Synopsis: Beginning at the height of the space race in the late 1950's, Sington makes it clear that beating the Soviet Union was a major priority, urgently outlined in JFK's goal (in 1961) to have a successful U.S. manned lunar landing by the end of the decade. We see the early struggles, tragedies, and triumphs, culminating in a detailed recounting of the Apollo 11 mission, which was the first to land on the moon on July 20, 1969. Astronauts Buzz Aldrin and Mike Collins take us through the training, launch, landing, and return to earth. Later Apollo astronauts describe their lunar experiences, hopes, dreams, and spiritual beliefs. By the end, we have a much better sense of what it would feel like to be an astronaut, but still no clue as to how we actually figured out how to visit other planets. It's mind-boggling.
+ The incredible, mostly never-before-seen archival footage, from training sessions at NASA to shuttle cameras to lunar landings.
+ That the focus was on the astronauts' experiences, and not on technical aspects of space travel or history lessons or conspiracy theories.
+ The last section of interviews, when the astronauts share their deeply personal philosophies on life and spirituality, and how they were influence by the experience of being on another planet.
+ The excellent musical score.
+ The quality of some of the footage, so clear that it's hard to believe it was filmed with the technology of the era - really, it's hard to believe...
- That Neil Armstrong, the first human in history to set foot on another planet, is not interviewed. His fellow astronauts speak so highly of him that you are desperate to hear what he was experiencing. Apparently, he is "reclusive" and has been reluctant to bear his soul to the public.
- The intermixing of tense and possession - all of the astronauts are saying "we" and "I" even when their mission is not being discussed, so it's hard to remember who was doing what with whom on which mission.
- Not learning more about the astronauts' current circumstances, or why the Apollo mission program ended so abruptly.
- That the moon landing conspiracy theory was even addressed. I thought it was completely unnecessary and below the dignity of the film and the astronauts interviewed.
Writing - N/A
Acting - N/A
Production - 9
Emotional Impact - 9
Music - 5
Significance - 5
Total: 28/30 = 93% = A
Last Word: Full disclosure - outer space has always fascinated me, more so than the deepest seas or highest mountains or thickest jungles. I'm the only person I know who was really excited to see the first pictures from Mars, and I love to look out at the stars. I'm not a big alien guy or science fiction aficionado or Trekkie, and I don't even know any constellations other than the Big Dipper. I just like to think about how tiny earth is in comparison to the universe, and the fact that humans have somehow figured how to get to that little night light in the sky amazes me. That being said, I was of course interested to hear about how those humans actually felt about the whole experience. Though Neil Armstrong is desperately missing from the group, I'm glad these men were interviewed before it was too late.
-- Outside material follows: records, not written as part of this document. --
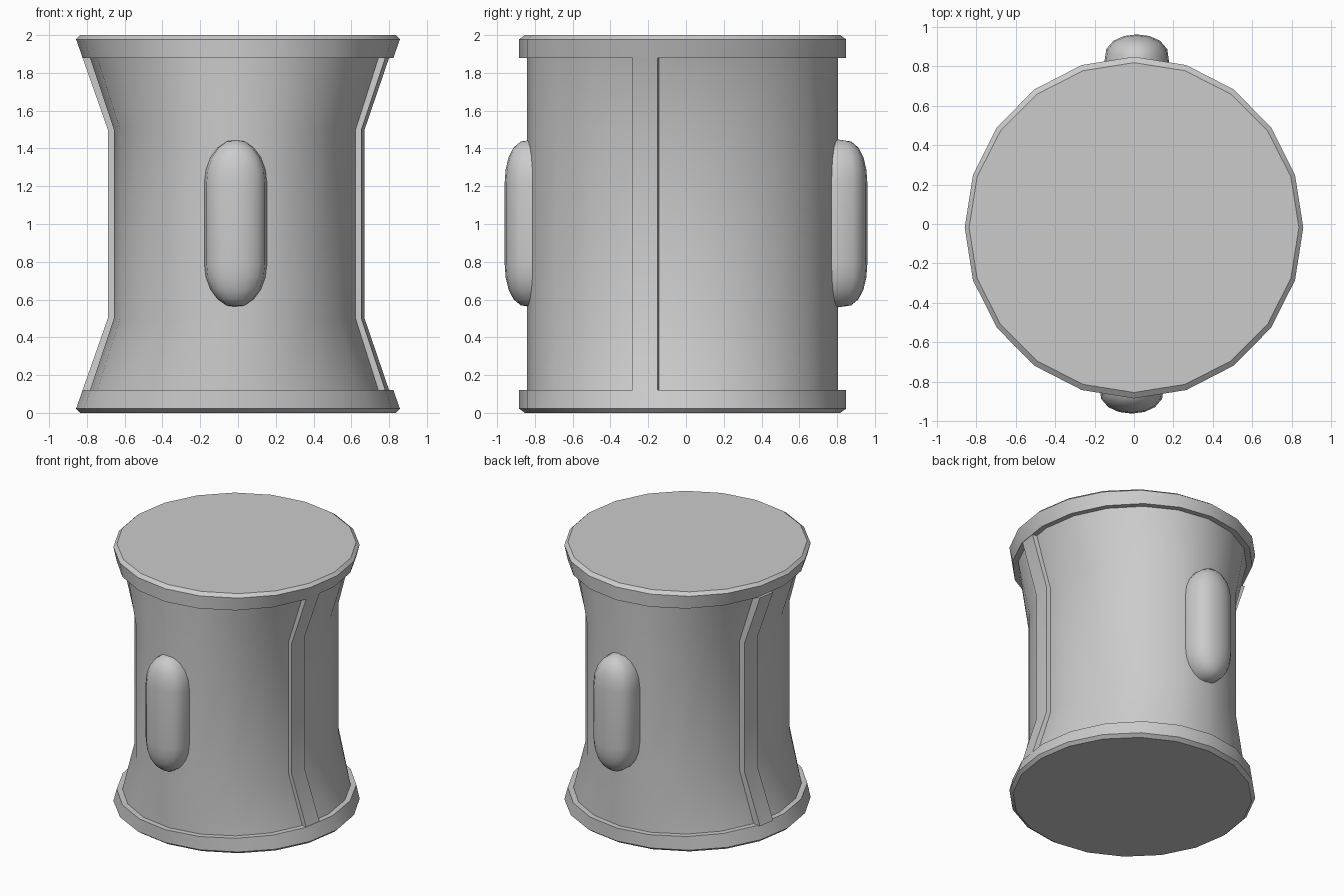
import bpy, bmesh, math

if "Cube" in bpy.data.objects:
    bpy.data.objects.remove(bpy.data.objects["Cube"])

SIDES = 20
CY = -0.018          # y centre of the spool
WAIST = 0.797        # x scale of the pinched middle


def pinch(z):
    """Sideways scale of the spool at height z."""
    t = min(1.0, min(z, 2 - z) / 0.5)
    return 1 + (WAIST - 1) * t


def loft(name, sections):
    """Skin closed rings of points and cap both ends."""
    bm = bmesh.new()
    rings = [[bm.verts.new(p) for p in s] for s in sections]
    n = len(rings[0])
    for a, b in zip(rings, rings[1:]):
        for i in range(n):
            j = (i + 1) % n
            bm.faces.new((a[i], a[j], b[j], b[i]))
    bm.faces.new(rings[0][::-1])
    bm.faces.new(rings[-1])
    return finish(name, bm)


def finish(name, bm, angle=30):
    bmesh.ops.recalc_face_normals(bm, faces=bm.faces[:])
    me = bpy.data.meshes.new(name)
    bm.to_mesh(me)
    bm.free()
    ob = bpy.data.objects.new(name, me)
    bpy.context.collection.objects.link(ob)
    bpy.ops.object.select_all(action='DESELECT')
    ob.select_set(True)
    bpy.context.view_layer.objects.active = ob
    bpy.ops.object.shade_smooth_by_angle(angle=math.radians(angle))
    return ob


def ring(r, z):
    pts = []
    for i in range(SIDES):
        a = 2 * math.pi * i / SIDES
        pts.append((r * pinch(z) * math.cos(a), CY + r * math.sin(a), z))
    return pts


# spool: bevelled rims at both ends around a pinched barrel
profile = [(0.835, 0), (0.865, 0.022), (0.865, 0.122), (0.824, 0.122), (0.824, 0.5)]
profile += [(r, 2 - z) for r, z in reversed(profile)]
loft("spool_body", [ring(r, z) for r, z in profile])

# side ribs: slim strips following the pinch, half a turn apart
section = [(0.76, -0.255), (0.832, -0.264), (0.853, -0.132), (0.76, -0.115)]
for name, s in (("right_rib", 1), ("left_rib", -1)):
    loft(name, [[((s * x - 0.012) * pinch(z), CY + s * y, z) for x, y in section]
                for z in (0.12, 0.5, 1.5, 1.88)])


# front and back lugs: rounded, stretched domes
def lug(name, s, cx):
    bm = bmesh.new()
    bmesh.ops.create_uvsphere(bm, u_segments=16, v_segments=10, radius=1)
    upper = [v for v in bm.verts if v.co.z > 1e-4]
    lower = [v for v in bm.verts if v.co.z <= 1e-4]
    # separate the halves at the equator by extruding it
    equator = [e for e in bm.edges if all(abs(v.co.z) < 1e-4 for v in e.verts)]
    bmesh.ops.split_edges(bm, edges=equator)
    for f in bm.faces:
        up = f.calc_center_median().z > 0
        for v in f.verts:
            v.tag = up
    for v in bm.verts:
        x, y, z = v.co
        depth = math.copysign(abs(y) ** 0.65, y) if abs(y) > 1e-5 else 0
        v.co = (cx + 0.167 * x, s * 0.80 + 0.16 * depth,
                1.003 + 0.23 * z + (0.215 if v.tag else -0.215))
    rim = [e for e in bm.edges if e.is_boundary]
    bmesh.ops.bridge_loops(bm, edges=rim)
    finish(name, bm, 50)


lug("front_lug", -1, -0.012)
lug("back_lug", 1, 0.014)
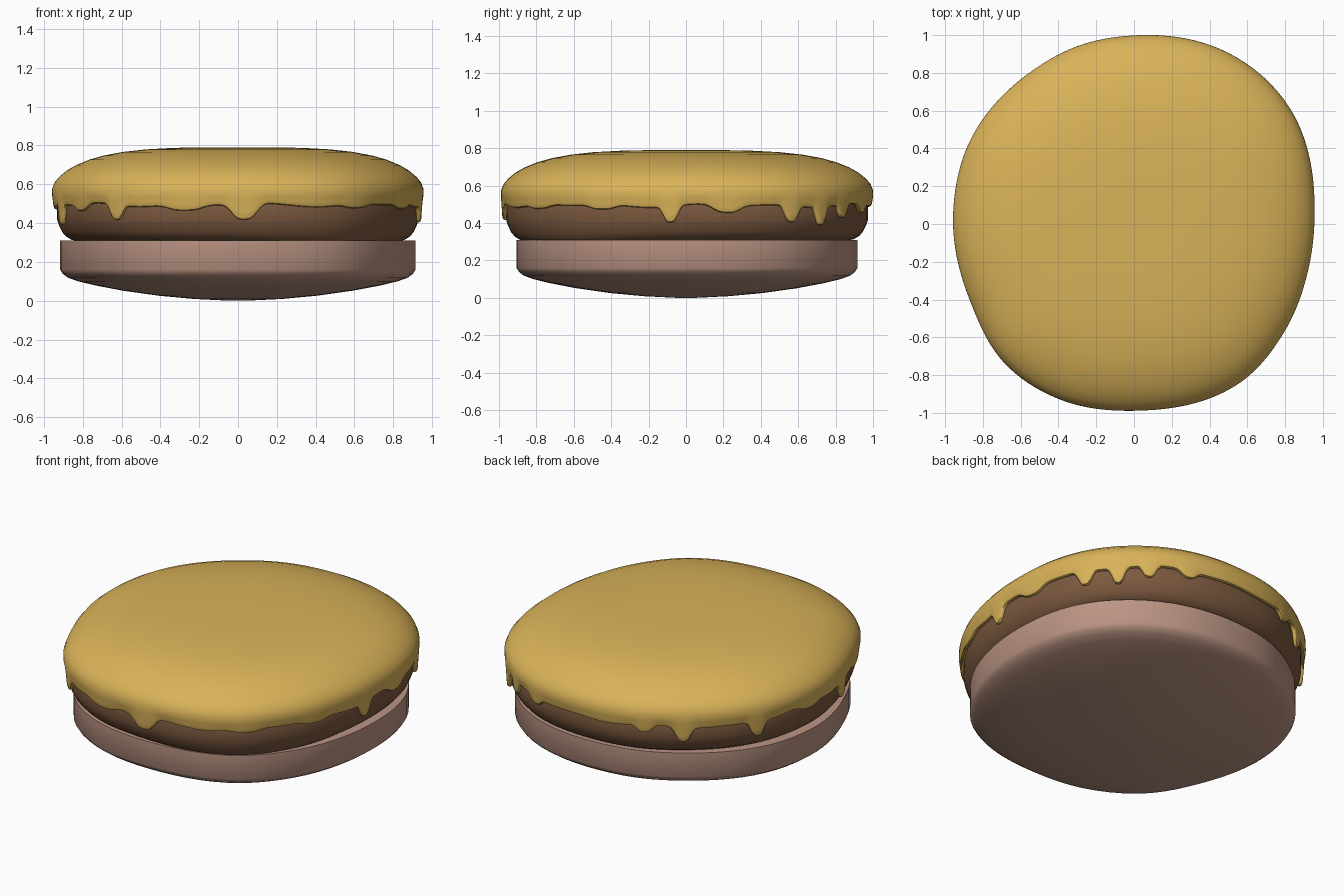
import bpy, bmesh, math

if "Cube" in bpy.data.objects:
    bpy.data.objects.remove(bpy.data.objects["Cube"])

# Irregular round outline: (angle in degrees, radius)
OUTLINE = [(6, .963), (37, 1.03), (61, 1.036), (90, 1.0), (107, .99), (125, .975),
           (153, .975), (178, .96), (205, .96), (227, 1.008), (247, 1.01),
           (272, .99), (303, 1.012), (325, .98), (346, .955)]

# Icing drips: (angle, depth, half width in degrees)
DRIPS = [(-88, .08, 4.5), (-129, .075, 2.8), (-106, .03, 6), (-52, .02, 5),
         (-28, .025, 5), (-5, .085, 2.8), (13, .04, 5), (34, .085, 2.6),
         (45, .095, 2.2), (55, .07, 2.4), (68, .04, 3), (111, .045, 3),
         (124, .085, 3), (150, .085, 2.8), (172, .03, 5), (195, .1, 2.8), (213, .03, 5)]


def outline(deg):
    """Smooth periodic interpolation of the outline radius."""
    n = len(OUTLINE)
    deg = (deg - OUTLINE[0][0]) % 360 + OUTLINE[0][0]
    i = max(k for k in range(n) if OUTLINE[k][0] <= deg + 1e-9)

    def pt(k):
        a, r = OUTLINE[k % n]
        return a + 360 * (k // n), r
    p = [pt(i + k) for k in (-1, 0, 1, 2)]
    h = p[2][0] - p[1][0]
    t = (deg - p[1][0]) / h
    m1 = (p[2][1] - p[0][1]) / (p[2][0] - p[0][0]) * h
    m2 = (p[3][1] - p[1][1]) / (p[3][0] - p[1][0]) * h
    return ((2*t**3 - 3*t*t + 1) * p[1][1] + (t**3 - 2*t*t + t) * m1
            + (3*t*t - 2*t**3) * p[2][1] + (t**3 - t*t) * m2)


def ang_diff(a, b):
    return (a - b + 180) % 360 - 180


def icing_edge(deg):
    """Height of the icing's lower edge."""
    r = math.radians(deg)
    z = .492 + .006 * math.sin(7 * r) + .005 * math.sin(13 * r + 1)
    return z - max(d * math.exp(-abs(ang_diff(deg, a) / w) ** 3) for a, d, w in DRIPS)


def bun_sag(deg):
    return -.025 * math.exp(-(ang_diff(deg, -50) / 30) ** 2)


def lathe(name, rows, cols, color, sx=1, sy=1, angle=40):
    """Skin rings given by rows(deg) -> [(radius factor, z)], closing both ends."""
    bm = bmesh.new()
    rings = []
    for i in range(cols):
        deg = 360 * i / cols
        a, R = math.radians(deg), outline(deg)
        rings.append([bm.verts.new((R * f * sx * math.cos(a), R * f * sy * math.sin(a), z))
                      for f, z in rows(deg)])
    for i in range(cols):
        a, b = rings[i], rings[(i + 1) % cols]
        for k in range(len(a) - 1):
            bm.faces.new((a[k], a[k + 1], b[k + 1], b[k]))
    bm.faces.new([r[0] for r in rings])
    bm.faces.new([r[-1] for r in reversed(rings)])
    bmesh.ops.recalc_face_normals(bm, faces=bm.faces[:])
    me = bpy.data.meshes.new(name)
    bm.to_mesh(me)
    bm.free()
    ob = bpy.data.objects.new(name, me)
    bpy.context.collection.objects.link(ob)
    mat = bpy.data.materials.new(name + "_material")
    mat.diffuse_color = (*color, 1)
    mat.use_nodes = True
    mat.node_tree.nodes["Principled BSDF"].inputs["Base Color"].default_value = mat.diffuse_color
    me.materials.append(mat)
    bpy.ops.object.select_all(action='DESELECT')
    ob.select_set(True)
    bpy.context.view_layer.objects.active = ob
    bpy.ops.object.shade_smooth_by_angle(angle=math.radians(angle))
    return ob


# Icing: domed top, side skirt running down to the drips, rounded lip tucked in
def icing_rows(deg):
    e = icing_edge(deg)
    rows = [(.03, .79), (.2, .79), (.35, .787), (.5, .779), (.62, .766), (.72, .748),
            (.8, .726), (.87, .698), (.92, .67), (.96, .638), (.985, .608), (.998, .575)]
    for k in range(1, 6):
        t = k / 5
        rows.append((1 - .008 * t, .555 + (e + .014 - .555) * t))
    return rows + [(.988, e + .004), (.978, e), (.966, e + .004), (.958, e + .014), (.955, .53)]


lathe("icing", icing_rows, 480, (.70, .45, .10))


# Bun: rounded body whose underside sags at the front right
def bun_rows(deg):
    s = bun_sag(deg)
    return [(.3, .74), (.7, .70), (.9, .62), (.955, .55), (.972, .48), (.972, .42),
            (.962, .39 + s * .3), (.945, .355 + s * .6), (.925, .332 + s * .8),
            (.895, .314 + s), (.86, .306 + s), (.8, .304 + s * .5), (.5, .303)]


lathe("bun", bun_rows, 96, (.20, .10, .05))


# Base: flat-topped disc with a shallow curved underside
def base_rows(deg):
    return [(.5, .31), (.96, .31), (1, .31), (1, .16), (.985, .138), (.955, .118), (.9, .1),
            (.8, .078), (.65, .052), (.45, .026), (.25, .009), (.05, 0)]


lathe("base", base_rows, 72, (.50, .30, .23), .955, .915)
Though it's difficult to argue for space travel to be a priority right now (and I don't think it should be), I think it's worth reflecting on the unbelievable fellowship that the U.S. enjoyed with the rest of the world after the first moon landing. It was apparent, at least from the archival footage, that it was a truly a global celebration for an incredible achievement we shared with the world and for which we were deeply admired. Looking at our current reality, it almost feels like we're on a different planet. The tagline for In the Shadow of the Moon is poignant: "Remember when the whole world looked up?"